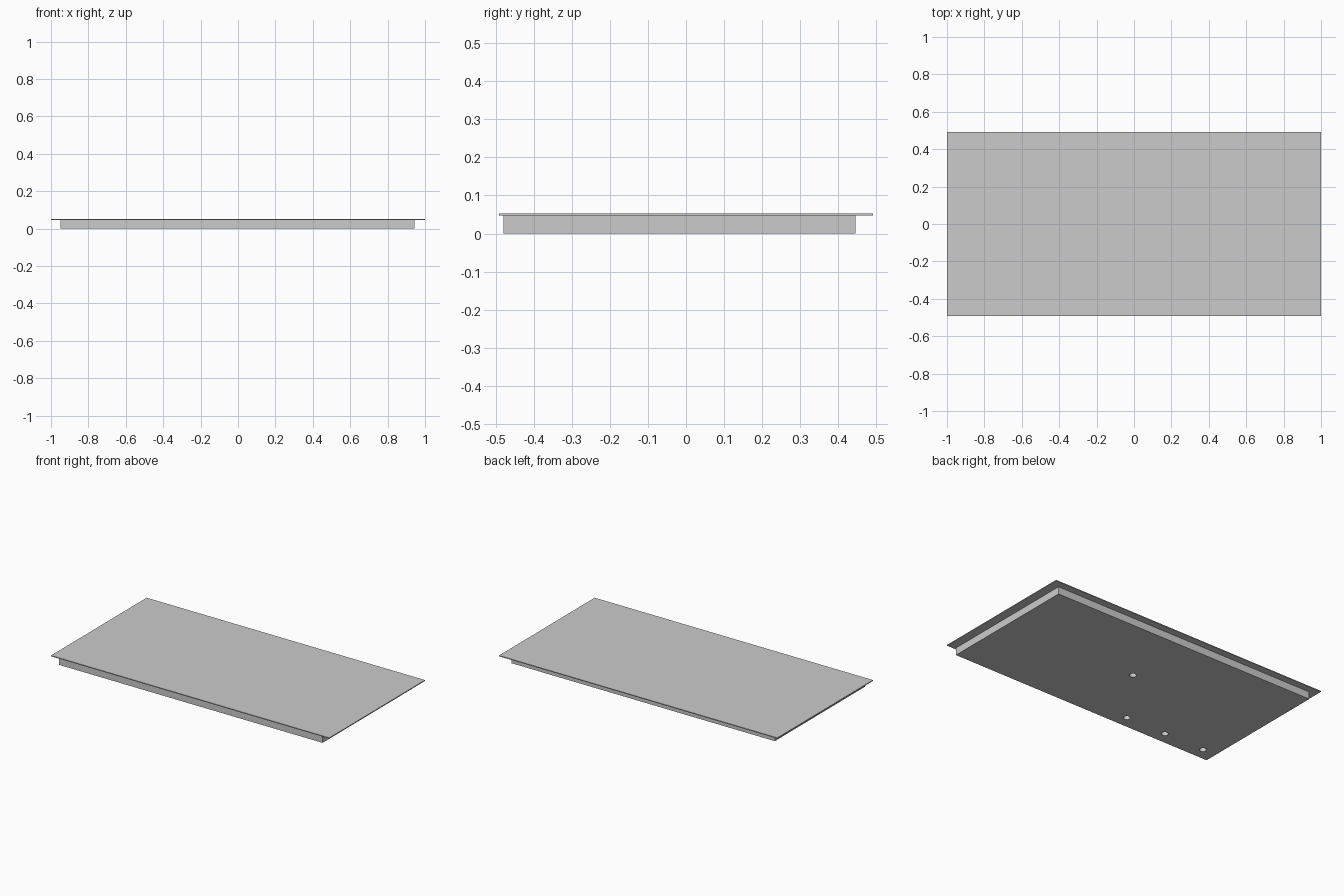
import bpy

if "Cube" in bpy.data.objects:
    bpy.data.objects.remove(bpy.data.objects["Cube"])


def box(name, x0, x1, y0, y1, z0, z1):
    bpy.ops.mesh.primitive_cube_add(size=1, location=((x0 + x1) / 2, (y0 + y1) / 2, (z0 + z1) / 2))
    ob = bpy.context.object
    ob.name = name
    ob.scale = (x1 - x0, y1 - y0, z1 - z0)
    bpy.ops.object.transform_apply(location=False, rotation=False, scale=True)
    return ob


SEAM = 0.047  # height where the thin sheet rests on the body

# Thick board with a slightly larger thin sheet on top
board = box("board_body", -0.95, 0.943, -0.479, 0.445, 0, SEAM)
sheet = box("top_sheet", -1, 1, -0.491, 0.491, SEAM, 0.0525)

# Round holes drilled from the underside up to the sheet
for x, y in [(-0.856, -0.4), (-0.569, -0.4), (-0.281, -0.4), (0.008, 0)]:
    bpy.ops.mesh.primitive_cylinder_add(vertices=32, radius=0.02, depth=0.2, location=(x, y, 0))
    cutter = bpy.context.object
    cutter.name = "hole_cutter"
    mod = board.modifiers.new("hole", "BOOLEAN")
    mod.operation = "DIFFERENCE"
    mod.solver = "EXACT"
    mod.object = cutter
    bpy.context.view_layer.objects.active = board
    bpy.ops.object.modifier_apply(modifier=mod.name)
    bpy.data.objects.remove(cutter)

----

Exercise:
Without carrying over any picture, retype the records above word for word.

Written response:
import bpy

if "Cube" in bpy.data.objects:
    bpy.data.objects.remove(bpy.data.objects["Cube"])


def box(name, x0, x1, y0, y1, z0, z1):
    bpy.ops.mesh.primitive_cube_add(size=1, location=((x0 + x1) / 2, (y0 + y1) / 2, (z0 + z1) / 2))
    ob = bpy.context.object
    ob.name = name
    ob.scale = (x1 - x0, y1 - y0, z1 - z0)
    bpy.ops.object.transform_apply(location=False, rotation=False, scale=True)
    return ob


SEAM = 0.047  # height where the thin sheet rests on the body

# Thick board with a slightly larger thin sheet on top
board = box("board_body", -0.95, 0.943, -0.479, 0.445, 0, SEAM)
sheet = box("top_sheet", -1, 1, -0.491, 0.491, SEAM, 0.0525)

# Round holes drilled from the underside up to the sheet
for x, y in [(-0.856, -0.4), (-0.569, -0.4), (-0.281, -0.4), (0.008, 0)]:
    bpy.ops.mesh.primitive_cylinder_add(vertices=32, radius=0.02, depth=0.2, location=(x, y, 0))
    cutter = bpy.context.object
    cutter.name = "hole_cutter"
    mod = board.modifiers.new("hole", "BOOLEAN")
    mod.operation = "DIFFERENCE"
    mod.solver = "EXACT"
    mod.object = cutter
    bpy.context.view_layer.objects.active = board
    bpy.ops.object.modifier_apply(modifier=mod.name)
    bpy.data.objects.remove(cutter)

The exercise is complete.